The Blue-throated Hillstar is found only along bush-lined creeks in an area of about 100 square kilometers, and the researchers estimate there are no more than 750 individuals, perhaps fewer than 500. Threats to its habitat include fire, grazing, and gold mining, and it meets the criteria to be considered critically endangered. “Complete support from national and international conservation agencies is needed in order to save this species,” says coauthor Francisco Sornoza-Molina. “The action plan for the conservation of this bird is creating a network of protected areas along its geographic range.”

“The hillstar hummingbirds occur in the most rugged, isolated, and inaccessible parts of the Andes, where they roost in caves, forage on the ground, and spend half their lives in hypothermic torpor, so the discovery of a new species in this group is incredibly exciting. This striking discovery confirms that life in the high Andes still holds many secrets to be revealed”, according to the University of New Mexico’s Christopher Witt, a hummingbird expert who wasn’t involved in the study. “The location is fitting for a new species of hillstar, because it’s a remote, high mountain range that is isolated and is sandwiched between the ranges of two other hillstar species.
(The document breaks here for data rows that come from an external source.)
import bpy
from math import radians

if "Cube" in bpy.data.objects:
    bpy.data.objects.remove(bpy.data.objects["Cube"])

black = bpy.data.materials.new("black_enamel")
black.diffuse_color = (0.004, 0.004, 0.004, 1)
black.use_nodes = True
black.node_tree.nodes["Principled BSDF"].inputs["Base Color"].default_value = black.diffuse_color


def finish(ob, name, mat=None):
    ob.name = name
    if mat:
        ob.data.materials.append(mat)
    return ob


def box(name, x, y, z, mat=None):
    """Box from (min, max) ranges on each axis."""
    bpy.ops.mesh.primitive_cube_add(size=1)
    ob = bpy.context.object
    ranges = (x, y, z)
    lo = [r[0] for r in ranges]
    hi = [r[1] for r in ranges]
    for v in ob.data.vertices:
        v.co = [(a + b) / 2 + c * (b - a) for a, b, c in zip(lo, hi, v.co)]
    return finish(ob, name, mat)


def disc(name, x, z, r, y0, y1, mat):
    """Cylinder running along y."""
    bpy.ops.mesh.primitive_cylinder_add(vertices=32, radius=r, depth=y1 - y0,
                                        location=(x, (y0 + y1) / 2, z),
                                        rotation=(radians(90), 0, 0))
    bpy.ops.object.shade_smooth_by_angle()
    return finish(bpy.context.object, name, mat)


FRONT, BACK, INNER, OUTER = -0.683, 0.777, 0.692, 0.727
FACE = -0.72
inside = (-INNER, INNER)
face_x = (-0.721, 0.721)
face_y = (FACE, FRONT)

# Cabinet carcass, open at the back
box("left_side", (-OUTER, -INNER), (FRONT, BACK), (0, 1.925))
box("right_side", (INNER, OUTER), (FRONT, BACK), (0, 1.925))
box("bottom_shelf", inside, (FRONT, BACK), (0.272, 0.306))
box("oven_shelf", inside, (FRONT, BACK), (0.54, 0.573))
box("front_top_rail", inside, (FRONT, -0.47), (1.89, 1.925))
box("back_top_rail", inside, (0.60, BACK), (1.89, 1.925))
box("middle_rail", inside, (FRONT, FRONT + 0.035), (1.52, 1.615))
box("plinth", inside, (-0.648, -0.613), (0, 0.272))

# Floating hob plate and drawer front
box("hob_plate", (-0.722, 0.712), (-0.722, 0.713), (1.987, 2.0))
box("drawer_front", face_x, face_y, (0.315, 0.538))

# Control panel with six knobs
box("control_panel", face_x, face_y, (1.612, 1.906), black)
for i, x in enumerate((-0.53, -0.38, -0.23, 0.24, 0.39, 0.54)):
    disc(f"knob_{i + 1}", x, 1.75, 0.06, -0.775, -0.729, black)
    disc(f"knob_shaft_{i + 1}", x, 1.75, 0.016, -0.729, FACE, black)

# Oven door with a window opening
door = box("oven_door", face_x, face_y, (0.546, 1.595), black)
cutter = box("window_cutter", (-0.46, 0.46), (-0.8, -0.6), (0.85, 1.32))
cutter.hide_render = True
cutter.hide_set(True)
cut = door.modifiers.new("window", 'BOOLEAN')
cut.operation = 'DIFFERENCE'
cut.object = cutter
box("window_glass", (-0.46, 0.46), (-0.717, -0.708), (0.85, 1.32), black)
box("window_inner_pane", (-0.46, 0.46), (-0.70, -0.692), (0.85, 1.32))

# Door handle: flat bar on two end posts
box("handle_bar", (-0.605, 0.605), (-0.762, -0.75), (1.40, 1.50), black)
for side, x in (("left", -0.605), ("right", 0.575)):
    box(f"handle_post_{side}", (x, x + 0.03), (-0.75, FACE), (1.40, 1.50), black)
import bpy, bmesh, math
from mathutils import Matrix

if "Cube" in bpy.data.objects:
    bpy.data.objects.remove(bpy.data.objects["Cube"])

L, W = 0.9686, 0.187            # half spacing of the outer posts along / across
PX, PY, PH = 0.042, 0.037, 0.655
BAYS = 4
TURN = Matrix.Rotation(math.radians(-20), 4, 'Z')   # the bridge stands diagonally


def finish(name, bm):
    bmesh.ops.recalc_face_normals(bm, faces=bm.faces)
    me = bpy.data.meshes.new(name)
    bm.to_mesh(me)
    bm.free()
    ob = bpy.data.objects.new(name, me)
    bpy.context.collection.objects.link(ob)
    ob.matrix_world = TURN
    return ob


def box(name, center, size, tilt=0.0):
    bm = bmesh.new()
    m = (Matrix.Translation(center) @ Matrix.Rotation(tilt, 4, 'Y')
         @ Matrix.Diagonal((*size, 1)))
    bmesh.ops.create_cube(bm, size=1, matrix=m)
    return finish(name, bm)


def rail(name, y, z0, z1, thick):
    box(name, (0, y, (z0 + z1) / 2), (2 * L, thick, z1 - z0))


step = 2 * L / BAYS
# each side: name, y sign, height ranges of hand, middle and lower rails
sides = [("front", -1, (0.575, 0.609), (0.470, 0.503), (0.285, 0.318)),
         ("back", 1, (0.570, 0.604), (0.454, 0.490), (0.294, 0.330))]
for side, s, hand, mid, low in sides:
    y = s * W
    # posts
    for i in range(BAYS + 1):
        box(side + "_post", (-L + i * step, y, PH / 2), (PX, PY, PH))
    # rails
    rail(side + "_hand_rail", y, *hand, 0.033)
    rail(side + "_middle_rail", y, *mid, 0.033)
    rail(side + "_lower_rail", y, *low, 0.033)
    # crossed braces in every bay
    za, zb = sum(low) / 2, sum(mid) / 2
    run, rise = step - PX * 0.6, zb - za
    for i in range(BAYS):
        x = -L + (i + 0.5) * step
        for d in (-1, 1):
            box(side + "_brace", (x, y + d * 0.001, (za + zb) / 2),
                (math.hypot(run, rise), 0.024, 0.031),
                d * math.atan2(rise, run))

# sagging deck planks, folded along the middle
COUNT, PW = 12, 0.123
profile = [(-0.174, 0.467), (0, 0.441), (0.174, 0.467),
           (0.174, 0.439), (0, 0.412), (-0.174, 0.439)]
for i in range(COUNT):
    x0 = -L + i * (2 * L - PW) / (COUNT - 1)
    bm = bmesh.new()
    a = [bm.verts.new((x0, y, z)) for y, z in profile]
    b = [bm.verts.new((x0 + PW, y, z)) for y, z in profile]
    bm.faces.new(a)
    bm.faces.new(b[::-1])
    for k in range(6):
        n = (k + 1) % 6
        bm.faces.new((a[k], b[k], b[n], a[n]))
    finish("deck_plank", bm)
The authors did a thorough job comparing the new form to its relatives in every respect.”

See also here.

This is the strange story behind the animals we know we haven’t yet discovered.

Broad-tailed, black-chinned hummingbirds in Texas, USA


This video from the USA says about itself:

Male Broad-tailed and Black-chinned Hummingbirds Stop For A Sip In West Texas – Sept. 12, 2018

Broad-tailed (left) and Black-chinned (right) Hummingbirds are two of the most abundant species to visit the West Texas cam site during breeding and migration periods. Both species have resident populations in Mexico and medium-distance migrant populations that travel north to breed in the mountainous regions of the western U.S., and some Black-chinned migrants breed as far north as British Columbia, Canada.

Watch live at http://allaboutbirds.org/texashummers for more information about hummingbirds and highlights from the feeders.

Many hummingbirds feeding in Texas, USA


This video from the USA says about itself:

Full Feeder On West Texas Hummingbird Cam – Sept. 7, 2018

It doesn’t take long for a hummingbird feeder to go from empty to full during fall migration in West Texas!

Watch live at http://allaboutbirds.org/texashummers for more information about hummingbirds and highlights from the feeders.

Various hummingbirds at Texas feeders


This video from the USA says about itself:

Diverse Visitors Swarm West Texas Feeders – Aug. 20, 2018

Feed your hummingbird needs on the West Texas Hummingbird cam!

Rufous, Ruby-throated, Black-chinned, and Lucifer Hummingbirds round out a diverse crowd at the feeder.

Watch live at http://allaboutbirds.org/texashummers for more information about hummingbirds and highlights from the feeders.

Young blue-throated hummingbird in Texas, USA


This video from the USA says about itself:

Rare Visitor In West Texas: Juvenile Male Blue-throated Hummingbird – Aug. 4, 2018

The aptly named Blue-throated Hummingbird is a giant among its North American counterparts. These behemoths are the largest hummingbirds found north of Mexico, and they are rare visitors to the West Texas Cam site. Enjoy this short visit by a juvenile male, who weighs in at about three times the mass of a Ruby-throated Hummingbird.

Watch live at http://allaboutbirds.org/texashummers for more information about hummingbirds and highlights from the feeders.